15 Examples of Diffusion and Osmosis

The diffusion and osmosis They are passive transport processes (they do not require extra energy to occur, as opposed to active transport) of particles of one or more substances that are in different concentrations of solute and come into contact with each other, either through a semi-permeable membrane. (particular case of osmosis) or some other means.

What is broadcasting?

Diffusion is a physical process which is based on the flow of particles of a substance from an area of ​​high concentration of solute to one of low concentration, until the concentration is approximately the same in both areas. The movement of the particles is based on their kinetic energy, that is, there is no external contribution of energy for diffusion to occur. For instance: the passage of oxygen in the pulmonary alveoli.

This movement occurs in any of the states of aggregation of matter, but is more easily observed in the case of liquids and gases. The tendency of the movement is towards the formation of a uniform mixture of the two types of particles.

The scientist Adolf fick established in 1855 some laws that bear his name, and describe various cases of the diffusion of matter in a medium in which initially there is no equilibrium. These laws relate the flux density of the particles to the difference in concentration between the two separate media, its diffusion coefficient and the permeability of the membrane (in case the separating medium is a semi-permeable membrane).


Examples of diffusion

  1. The passage of oxygen in the pulmonary alveoli.
  2. Nerve impulses, which involve sodium and potassium ions through the membrane of the axons.
  3. If a diffuser pair made up of two metals brought into contact across their faces is taken, heated above the melting point and then cooled, it will be verified that the composition has changed: diffusion of the nickel atoms towards the copper occurred and vice versa.
  4. The warming and color change of a cup of coffee when a good proportion of cold milk is added.
  5. The entry of glucose to red blood cells, coming from the intestine.
  6. In an estuary, there is a less dense diffusion of river water that flows over seawater.
  7. If you put a tablespoon of sugar in a glass of water, the sucrose molecules diffuse through the water.
  8. The diffusion of gases can be seen when a perfumed person enters a closed place, and everyone immediately senses the smell. The same happens when someone smokes indoors.
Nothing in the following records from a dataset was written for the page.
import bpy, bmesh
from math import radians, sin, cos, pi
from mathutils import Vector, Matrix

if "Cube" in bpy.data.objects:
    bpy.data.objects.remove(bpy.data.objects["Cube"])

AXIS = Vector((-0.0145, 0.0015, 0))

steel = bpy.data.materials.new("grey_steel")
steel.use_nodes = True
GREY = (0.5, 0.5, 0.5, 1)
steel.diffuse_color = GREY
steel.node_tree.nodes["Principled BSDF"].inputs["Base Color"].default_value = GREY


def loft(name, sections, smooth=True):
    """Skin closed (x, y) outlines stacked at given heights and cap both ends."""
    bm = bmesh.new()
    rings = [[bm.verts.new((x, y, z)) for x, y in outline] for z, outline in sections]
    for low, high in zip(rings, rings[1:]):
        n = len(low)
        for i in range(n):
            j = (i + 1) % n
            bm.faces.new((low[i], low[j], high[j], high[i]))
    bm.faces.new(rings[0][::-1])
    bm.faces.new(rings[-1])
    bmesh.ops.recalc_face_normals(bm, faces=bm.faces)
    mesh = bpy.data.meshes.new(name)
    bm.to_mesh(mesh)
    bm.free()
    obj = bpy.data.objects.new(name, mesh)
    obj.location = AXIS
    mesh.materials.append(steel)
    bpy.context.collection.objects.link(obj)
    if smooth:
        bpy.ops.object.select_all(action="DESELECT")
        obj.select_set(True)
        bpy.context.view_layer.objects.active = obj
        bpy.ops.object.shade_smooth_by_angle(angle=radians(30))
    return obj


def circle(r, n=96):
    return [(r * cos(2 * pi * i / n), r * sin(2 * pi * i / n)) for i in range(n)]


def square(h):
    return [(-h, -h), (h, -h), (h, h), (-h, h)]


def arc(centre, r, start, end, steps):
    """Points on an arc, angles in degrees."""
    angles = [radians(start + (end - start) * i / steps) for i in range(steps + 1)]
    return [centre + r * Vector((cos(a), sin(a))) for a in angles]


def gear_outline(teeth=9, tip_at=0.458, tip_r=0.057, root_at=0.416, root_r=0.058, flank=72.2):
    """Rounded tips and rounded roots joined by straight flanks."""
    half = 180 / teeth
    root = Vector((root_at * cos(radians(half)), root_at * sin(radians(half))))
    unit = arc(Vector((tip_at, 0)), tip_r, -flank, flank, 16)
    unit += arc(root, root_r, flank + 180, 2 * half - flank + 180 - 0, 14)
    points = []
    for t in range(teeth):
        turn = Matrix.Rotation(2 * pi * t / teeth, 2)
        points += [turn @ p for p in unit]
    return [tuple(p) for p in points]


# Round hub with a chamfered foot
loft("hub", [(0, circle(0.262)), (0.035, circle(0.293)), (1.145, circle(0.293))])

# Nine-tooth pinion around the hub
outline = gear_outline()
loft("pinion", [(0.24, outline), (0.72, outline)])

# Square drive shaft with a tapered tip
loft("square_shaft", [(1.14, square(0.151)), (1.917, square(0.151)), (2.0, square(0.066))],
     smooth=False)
What is osmosis?

Osmosis constitutes a type of diffusion, but with two particular characteristics:

  • Particle flow occurs through a semi-permeable membrane, that is, a porous membrane with pore size at the molecular level.
  • Only the solvent particles pass through the membrane.

In this way, it is observed that the solvent tends to pass through the membrane in the direction of the dissolution whose concentration is higher, which ends up causing the amount of solvent to increase in the most concentrated part (in solute) and decrease in the part less concentrated (in solute), that is, the solvent moves from the area with the lowest solute concentration to the area with the highest solute concentration. This is a process that is repeated until the concentration (both solute and solvent) of the solution is equal on both sides of the membrane.


There is also the Inverse osmosis, where the passage of the solvent occurs in the opposite direction than conventional osmosis, that is, the solvent moves from the solution more concentrated in solute to the less concentrated in solute. To achieve this, pressure is applied to the solution more concentrated in solute.

Because it is important?

The solubility of the solute in the solvent and the nature of the semipermeable membrane to be used are the fundamental factors that determine the efficiency of the osmotic process: one of the factors that influences the so-called ‘solubility’ are the interactions between the components of the solution.

The osmotic process It is essential in biological processes where water is the solvent, especially in those processes aimed at maintaining water and electrolyte balance in living beings, regulating water levels in the cell or in the body in general: without this process , there could be fluid regulation and nutrient absorption.

Examples of the osmosis process

  1. Single-celled living things that live in fresh water enter large amounts of water.
  2. The absorption of water by the roots in plant organisms, which allows growth.
  3. Obtaining water from the epithelial cells by the large intestine.
  4. Split a potato, placing a little sugar with water on one end and a plate with water on the other. The potato acts as a membrane, and after a while it will be seen that the solution that has sugar now has more liquid.
  5. The hormone ADH that allows the reabsorption of water by the collecting duct in the kidneys.
  6. The elimination of very dilute urine by which the fish expel the maximum liquid with the minimum loss of salts.
  7. The elimination of water through sweat in people.
  8. Filters to purify water work with reverse osmosis, since they are made with a material that allows the passage of water, but not larger molecules.